**AVAILABLE RECORDS:**

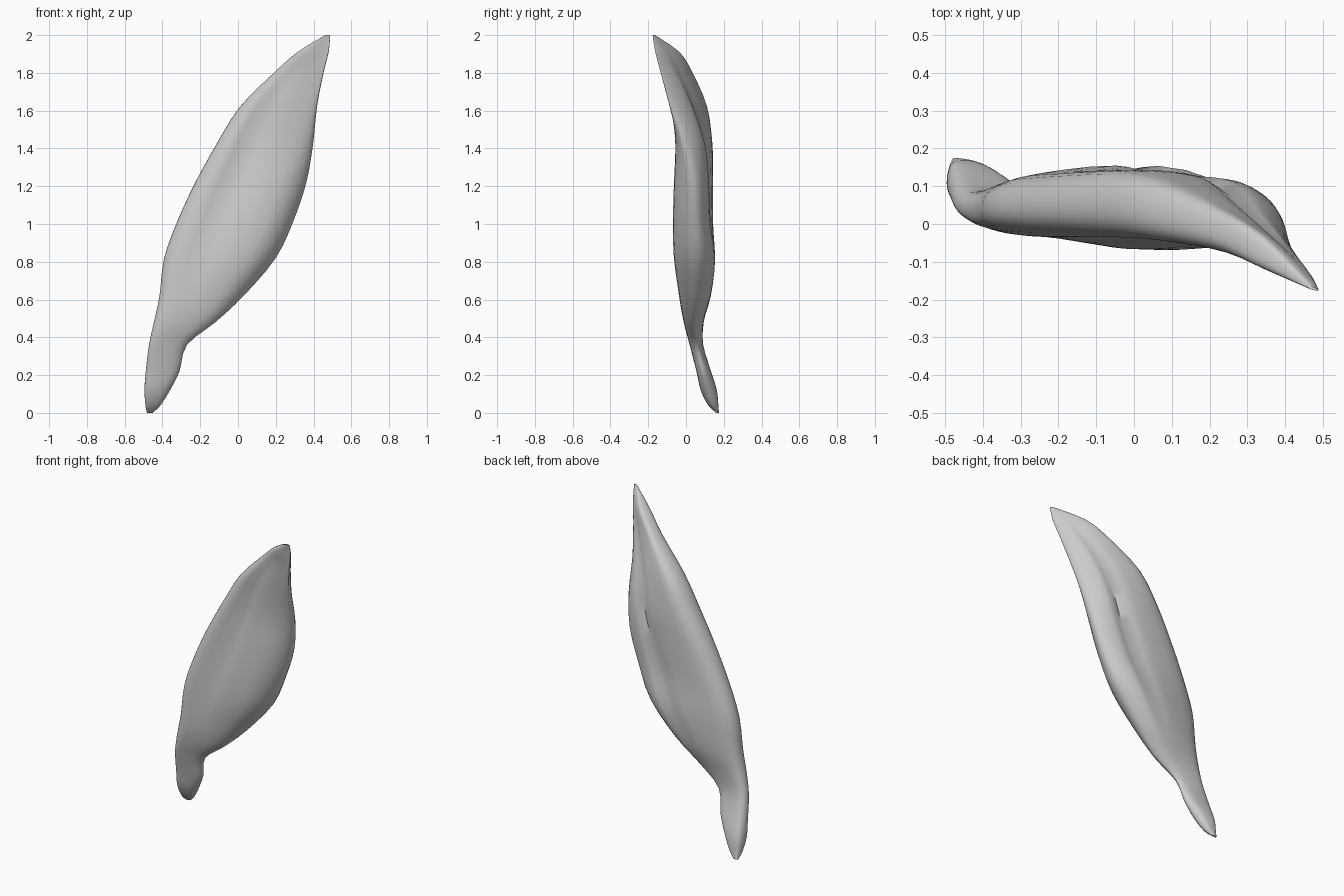
import bpy, bmesh, math

# Cross-sections: z, left x, right x, y of left edge, front (2), right edge, back (2, right then left)
SECTIONS = [
    (0.00, -0.482, -0.452, 0.165, 0.162, 0.162, 0.168, 0.173, 0.174),
    (0.04, -0.490, -0.41, 0.140, 0.120, 0.122, 0.142, 0.168, 0.168),
    (0.12, -0.495, -0.36, 0.115, 0.080, 0.085, 0.115, 0.155, 0.160),
    (0.22, -0.488, -0.31, 0.090, 0.058, 0.060, 0.090, 0.125, 0.130),
    (0.36, -0.471, -0.27, 0.055, 0.022, 0.025, 0.055, 0.082, 0.090),
    (0.48, -0.445, -0.12, 0.045, -0.005, -0.008, 0.035, 0.085, 0.090),
    (0.62, -0.415, 0.03, 0.045, -0.020, -0.032, 0.050, 0.130, 0.110),
    (0.82, -0.390, 0.20, 0.050, -0.028, -0.060, 0.060, 0.156, 0.126),
    (1.02, -0.318, 0.295, 0.050, -0.033, -0.065, 0.050, 0.132, 0.132),
    (1.22, -0.225, 0.362, 0.052, -0.034, -0.060, 0.040, 0.125, 0.137),
    (1.42, -0.115, 0.397, 0.052, -0.035, -0.055, -0.005, 0.105, 0.138),
    (1.62, 0.010, 0.418, 0.040, -0.042, -0.078, -0.075, 0.040, 0.112),
    (1.80, 0.190, 0.453, -0.010, -0.068, -0.115, -0.130, -0.045, 0.035),
    (1.91, 0.315, 0.480, -0.070, -0.115, -0.150, -0.160, -0.105, -0.035),
    (2.00, 0.462, 0.488, -0.165, -0.172, -0.176, -0.176, -0.170, -0.164),
]
PER_SEGMENT = 6
STEPS = 3


def spline(a, b, c, d, t):
    """Smooth curve through b and c, applied per component."""
    return [0.5 * (2*q + (r-p)*t + (2*p-5*q+4*r-s)*t*t + (3*q-p-3*r+s)*t**3)
            for p, q, r, s in zip(a, b, c, d)]


def refine(rows):
    out = []
    n = len(rows)
    for i in range(n - 1):
        quad = [rows[min(max(i + k, 0), n - 1)] for k in (-1, 0, 1, 2)]
        out += [spline(*quad, j / STEPS) for j in range(STEPS)]
    return out + [rows[-1]]


def fade(z, lo, hi):
    """Rises from 0 to 1 and back between two heights."""
    return math.sin(math.pi * min(max((z - lo) / (hi - lo), 0), 1))


def outline(row):
    z, xl, xr, yl, f1, f2, yr, b2, b1 = row
    w = xr - xl
    pts = [(xl, yl), (xl + .13*w, f1), (xl + .77*w, f2),
           (xr, yr), (xl + .77*w, b2), (xl + .17*w, b1)]
    # Back groove where the tendon sheet meets the belly, and a front hollow
    back = 0.03 * fade(z, .55, 1.95)
    front = 0.035 * fade(z, .6, 1.85)
    ring = []
    for i in range(6):
        quad = [pts[(i + k) % 6] for k in (-1, 0, 1, 2)]
        for j in range(PER_SEGMENT):
            t = j / PER_SEGMENT
            x, y = spline(*quad, t)
            y -= back * math.exp(-((i + t - 4.17) / 0.12) ** 2)
            y += front * math.exp(-((i + t - 1.35) / 0.16) ** 2)
            ring.append((x, y, z))
    return ring


# Muscle belly with tapered tendon ends
bm = bmesh.new()
rings = [[bm.verts.new(p) for p in outline(r)] for r in refine(SECTIONS)]
for lo, hi in zip(rings, rings[1:]):
    for k in range(len(lo)):
        m = (k + 1) % len(lo)
        bm.faces.new((lo[k], lo[m], hi[m], hi[k]))
bm.faces.new(rings[0][::-1])
bm.faces.new(rings[-1])
bmesh.ops.recalc_face_normals(bm, faces=bm.faces)
mesh = bpy.data.meshes.new("muscle_belly")
bm.to_mesh(mesh)
bm.free()
belly = bpy.data.objects.new("muscle_belly", mesh)
bpy.context.collection.objects.link(belly)
bpy.context.view_layer.objects.active = belly
belly.select_set(True)
bpy.ops.object.shade_smooth_by_angle(angle=math.radians(50))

**YOUR ASSIGNMENT:** Where an entry contains an image, drop the image and copy everything else word for word.

**SOLUTION:**
import bpy, bmesh, math

# Cross-sections: z, left x, right x, y of left edge, front (2), right edge, back (2, right then left)
SECTIONS = [
    (0.00, -0.482, -0.452, 0.165, 0.162, 0.162, 0.168, 0.173, 0.174),
    (0.04, -0.490, -0.41, 0.140, 0.120, 0.122, 0.142, 0.168, 0.168),
    (0.12, -0.495, -0.36, 0.115, 0.080, 0.085, 0.115, 0.155, 0.160),
    (0.22, -0.488, -0.31, 0.090, 0.058, 0.060, 0.090, 0.125, 0.130),
    (0.36, -0.471, -0.27, 0.055, 0.022, 0.025, 0.055, 0.082, 0.090),
    (0.48, -0.445, -0.12, 0.045, -0.005, -0.008, 0.035, 0.085, 0.090),
    (0.62, -0.415, 0.03, 0.045, -0.020, -0.032, 0.050, 0.130, 0.110),
    (0.82, -0.390, 0.20, 0.050, -0.028, -0.060, 0.060, 0.156, 0.126),
    (1.02, -0.318, 0.295, 0.050, -0.033, -0.065, 0.050, 0.132, 0.132),
    (1.22, -0.225, 0.362, 0.052, -0.034, -0.060, 0.040, 0.125, 0.137),
    (1.42, -0.115, 0.397, 0.052, -0.035, -0.055, -0.005, 0.105, 0.138),
    (1.62, 0.010, 0.418, 0.040, -0.042, -0.078, -0.075, 0.040, 0.112),
    (1.80, 0.190, 0.453, -0.010, -0.068, -0.115, -0.130, -0.045, 0.035),
    (1.91, 0.315, 0.480, -0.070, -0.115, -0.150, -0.160, -0.105, -0.035),
    (2.00, 0.462, 0.488, -0.165, -0.172, -0.176, -0.176, -0.170, -0.164),
]
PER_SEGMENT = 6
STEPS = 3


def spline(a, b, c, d, t):
    """Smooth curve through b and c, applied per component."""
    return [0.5 * (2*q + (r-p)*t + (2*p-5*q+4*r-s)*t*t + (3*q-p-3*r+s)*t**3)
            for p, q, r, s in zip(a, b, c, d)]


def refine(rows):
    out = []
    n = len(rows)
    for i in range(n - 1):
        quad = [rows[min(max(i + k, 0), n - 1)] for k in (-1, 0, 1, 2)]
        out += [spline(*quad, j / STEPS) for j in range(STEPS)]
    return out + [rows[-1]]


def fade(z, lo, hi):
    """Rises from 0 to 1 and back between two heights."""
    return math.sin(math.pi * min(max((z - lo) / (hi - lo), 0), 1))


def outline(row):
    z, xl, xr, yl, f1, f2, yr, b2, b1 = row
    w = xr - xl
    pts = [(xl, yl), (xl + .13*w, f1), (xl + .77*w, f2),
           (xr, yr), (xl + .77*w, b2), (xl + .17*w, b1)]
    # Back groove where the tendon sheet meets the belly, and a front hollow
    back = 0.03 * fade(z, .55, 1.95)
    front = 0.035 * fade(z, .6, 1.85)
    ring = []
    for i in range(6):
        quad = [pts[(i + k) % 6] for k in (-1, 0, 1, 2)]
        for j in range(PER_SEGMENT):
            t = j / PER_SEGMENT
            x, y = spline(*quad, t)
            y -= back * math.exp(-((i + t - 4.17) / 0.12) ** 2)
            y += front * math.exp(-((i + t - 1.35) / 0.16) ** 2)
            ring.append((x, y, z))
    return ring


# Muscle belly with tapered tendon ends
bm = bmesh.new()
rings = [[bm.verts.new(p) for p in outline(r)] for r in refine(SECTIONS)]
for lo, hi in zip(rings, rings[1:]):
    for k in range(len(lo)):
        m = (k + 1) % len(lo)
        bm.faces.new((lo[k], lo[m], hi[m], hi[k]))
bm.faces.new(rings[0][::-1])
bm.faces.new(rings[-1])
bmesh.ops.recalc_face_normals(bm, faces=bm.faces)
mesh = bpy.data.meshes.new("muscle_belly")
bm.to_mesh(mesh)
bm.free()
belly = bpy.data.objects.new("muscle_belly", mesh)
bpy.context.collection.objects.link(belly)
bpy.context.view_layer.objects.active = belly
belly.select_set(True)
bpy.ops.object.shade_smooth_by_angle(angle=math.radians(50))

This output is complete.